In the case in question, an action was brought by a company engaged in production and sales of electric and electronic devices. The complainant stored designs for the devices in electronic form on a company server and only chosen persons had access thereto, including the manager of the Development Department Mr X.
X kept in touch with representatives of the defendant, a competing company, who intended to start production of the same devices. During discussions with the deputy chairman of the board of the defendant, X, like some other employees of the defendant, was being persuaded to change his place of employment. X, planning to go over to the company sued, was gathering information about software used to produce devices of the complainant, was asking the designer of the device about the place on the computer disk where the designs were stored. Finally, during an inspection it was uncovered that in his workplace X had been copying technical documentation onto an additional disk built into his computer. X was dismissed without notice, whereupon he took up a job with the company sued where an Electronics Department was set up and recruitment of employees was announced. Soon, the party sued started the production of devices of the same type as those of the complainant.
During the proceedings, it was found that the party sued had committed an act of unfair competition defined in article 11 section 4 of the Act on combating unfair competition.
The Supreme Court examining the cassation appeal of the defendant concluded that a company secret concerning the production of a specific device may be and usually is made up of knowledge and experience which cover a whole set of elements creating a technological and production process, including constructional solutions of a device, technical documentation, method of production, materials used etc. In such case, the company secret is the whole production process and the fact that one of its elements, e.g. structure of such device, is easily identifiable on the basis of information generally available to persons who usually deal with it, does not deprive an entrepreneur of the possibility to make a secret of the whole process. Because the process like this is composed of knowledge and experience as well as resources and outlays used which allowed a particular entrepreneur to use generally available information about the structure of the device and to create and prepare, already on the basis of his own trials and experiments, technical documentation, specific method of production, technological line and materials to be used.
An important factor having an effect on the decision made by the Court was the fact that without the use of information representing a company secret of the complainant the defendant, if it had wanted to independently prepare and start production process, it would have needed for this at least several months, that is to say considerably more time and financial resources and in addition it is not obvious whether without the information provided by the former employee of the complainant the defendant would have started production at all.

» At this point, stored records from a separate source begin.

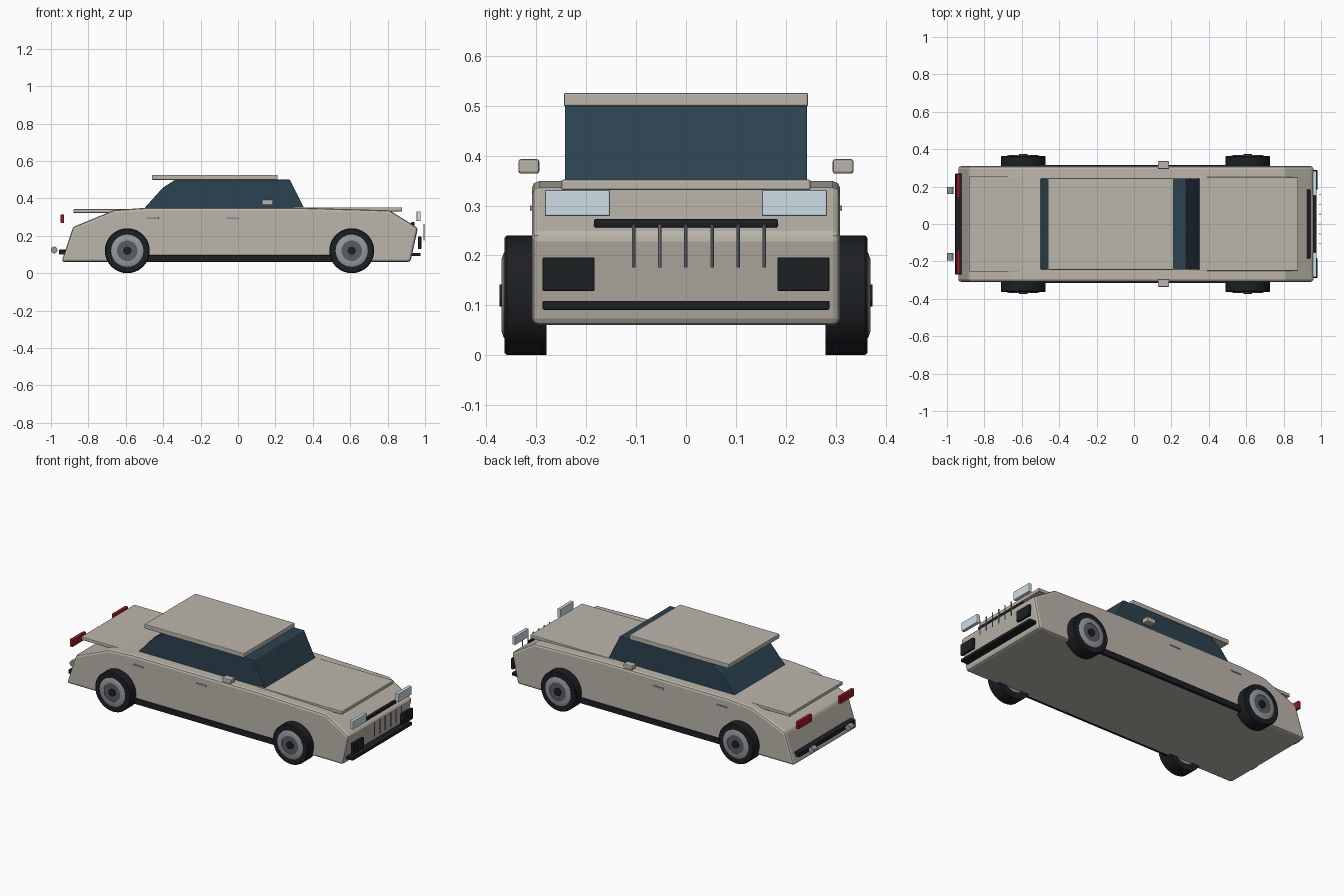
import bpy, bmesh, math
from mathutils import Matrix

if "Cube" in bpy.data.objects:
    bpy.data.objects.remove(bpy.data.objects["Cube"])


def material(name, rgb):
    m = bpy.data.materials.new(name)
    m.diffuse_color = (*rgb, 1)
    m.use_nodes = True
    m.node_tree.nodes["Principled BSDF"].inputs["Base Color"].default_value = m.diffuse_color
    return m


PAINT = material("paint", (0.50, 0.47, 0.41))
GLASS = material("tinted_glass", (0.025, 0.055, 0.08))
BLACK = material("black_trim", (0.012, 0.014, 0.017))
LAMP = material("clear_lamp", (0.62, 0.73, 0.80))
RED = material("red_lamp", (0.35, 0.01, 0.02))
STEEL = material("steel", (0.30, 0.32, 0.34))
DARK_STEEL = material("dark_steel", (0.10, 0.11, 0.12))


def finish(name, bm, mat, bevel=0, smooth=False):
    bmesh.ops.recalc_face_normals(bm, faces=bm.faces)
    me = bpy.data.meshes.new(name)
    bm.to_mesh(me)
    bm.free()
    me.materials.append(mat)
    ob = bpy.data.objects.new(name, me)
    bpy.context.collection.objects.link(ob)
    if bevel:
        mod = ob.modifiers.new("bevel", 'BEVEL')
        mod.width, mod.segments, mod.limit_method = bevel, 2, 'ANGLE'
        mod.angle_limit = math.radians(40)
    if smooth:
        bpy.ops.object.select_all(action='DESELECT')
        ob.select_set(True)
        bpy.context.view_layer.objects.active = ob
        bpy.ops.object.shade_smooth_by_angle(angle=math.radians(30))
    return ob


def box(name, x, y, z, mat, bevel=0.003):
    """Box from (min, max) ranges on each axis."""
    bm = bmesh.new()
    bmesh.ops.create_cube(bm, size=1)
    for v in bm.verts:
        for i, (lo, hi) in enumerate((x, y, z)):
            v.co[i] = (lo + hi) / 2 + v.co[i] * (hi - lo)
    return finish(name, bm, mat, bevel)


def box_pair(name, x, y, z, mat, bevel=0.003):
    box(name + "_left", x, y, z, mat, bevel)
    box(name + "_right", x, (-y[1], -y[0]), z, mat, bevel)


def extrude_profile(name, pts, half_width, mat, bevel):
    """Side profile in XZ pulled across the width."""
    bm = bmesh.new()
    face = bm.faces.new([bm.verts.new((x, -half_width, z)) for x, z in pts])
    ext = bmesh.ops.extrude_face_region(bm, geom=[face])
    for v in ext['geom']:
        if isinstance(v, bmesh.types.BMVert):
            v.co.y = half_width
    return finish(name, bm, mat, bevel)


def lathe(name, profile, x, z, side, mat, steps=40):
    """Closed (radius, y) profile spun about a wheel axle."""
    bm = bmesh.new()
    vs = [bm.verts.new((r, y, 0)) for r, y in profile]
    es = [bm.edges.new((vs[i], vs[(i + 1) % len(vs)])) for i in range(len(vs))]
    bmesh.ops.spin(bm, geom=vs + es, cent=(0, 0, 0), axis=(0, 1, 0),
                   angle=math.tau, steps=steps)
    bmesh.ops.remove_doubles(bm, verts=bm.verts, dist=1e-5)
    for v in bm.verts:
        v.co = (v.co.x + x, v.co.y * side, v.co.z + z)
    return finish(name, bm, mat, smooth=True)


def rod(name, loc, radius, length, axis, mat, sides=20):
    bm = bmesh.new()
    rot = Matrix.Rotation(math.pi / 2, 4, 'X') if axis == 'Y' else Matrix()
    bmesh.ops.create_cone(bm, cap_ends=True, segments=sides, radius1=radius, radius2=radius,
                          depth=length, matrix=Matrix.Translation(loc) @ rot)
    return finish(name, bm, mat, smooth=True)


# Main shell, glasshouse and panels
extrude_profile("body", [(-0.944, 0.06), (-0.882, 0.247), (-0.66, 0.338), (-0.5, 0.349),
                         (0.36, 0.349), (0.81, 0.336), (0.962, 0.242), (0.922, 0.06)],
                0.309, PAINT, 0.014)
extrude_profile("cabin_glass", [(-0.507, 0.34), (-0.402, 0.457), (-0.335, 0.5),
                                (0.277, 0.5), (0.357, 0.34)], 0.243, GLASS, 0.003)
box("roof", (-0.46, 0.212), (-0.245, 0.245), (0.499, 0.526), PAINT, 0.004)
box("hood", (0.3, 0.877), (-0.25, 0.25), (0.331, 0.352), PAINT, 0.004)
box("trunk_lid", (-0.88, -0.6), (-0.257, 0.257), (0.322, 0.342), PAINT, 0.004)

# Sides
box_pair("sill", (-0.52, 0.52), (0.29, 0.316), (0.061, 0.096), BLACK)
box_pair("mirror", (0.128, 0.188), (0.294, 0.336), (0.364, 0.393), PAINT, 0.005)
for label, x in (("rear", -0.458), ("front", -0.03)):
    box_pair(label + "_door_handle", (x - 0.035, x + 0.035), (0.3, 0.313),
             (0.29, 0.3), STEEL, 0.002)

# Front end
box_pair("headlight", (0.955, 0.976), (0.152, 0.283), (0.279, 0.331), LAMP)
box("grille_bar", (0.925, 0.943), (-0.184, 0.184), (0.256, 0.273), BLACK)
for i in range(6):
    rod(f"grille_slat_{i + 1}", (0.994, -0.105 + 0.0524 * i, 0.219), 0.0035, 0.086, 'Z', STEEL, 10)
box_pair("front_vent", (0.963, 0.98), (0.183, 0.288), (0.129, 0.196), BLACK)
box("front_bumper", (0.92, 0.976), (-0.288, 0.288), (0.091, 0.109), BLACK)

# Rear end
box_pair("taillight", (-0.948, -0.929), (0.138, 0.268), (0.268, 0.313), RED)
box("rear_bumper", (-0.956, -0.91), (-0.27, 0.27), (0.1, 0.126), BLACK)
for label, y in (("left", 0.18), ("right", -0.175)):
    rod("exhaust_" + label, (-0.983, y, 0.124), 0.018, 0.038, 'Y', STEEL)

# Wheels
TYRE = [(0.08, 0.28), (0.12, 0.28), (0.12, 0.359), (0.115, 0.364), (0.08, 0.364)]
RIM = [(0.055, 0.285), (0.086, 0.285), (0.086, 0.365), (0.072, 0.37), (0.055, 0.37)]
DISC = [(0, 0.285), (0.056, 0.285), (0.056, 0.366), (0, 0.366)]
HUB = [(0, 0.36), (0.022, 0.36), (0.022, 0.374), (0, 0.374)]
for end, x in (("rear", -0.592), ("front", 0.608)):
    for label, side in (("left", 1), ("right", -1)):
        for part, prof, mat in (("tyre", TYRE, BLACK), ("rim", RIM, STEEL),
                                ("disc", DISC, DARK_STEEL), ("hub", HUB, BLACK)):
            lathe(f"{end}_{label}_{part}", prof, x, 0.12, side, mat)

- Judgment of the Supreme Court of 13 February 2014, file reference V CSK 176/13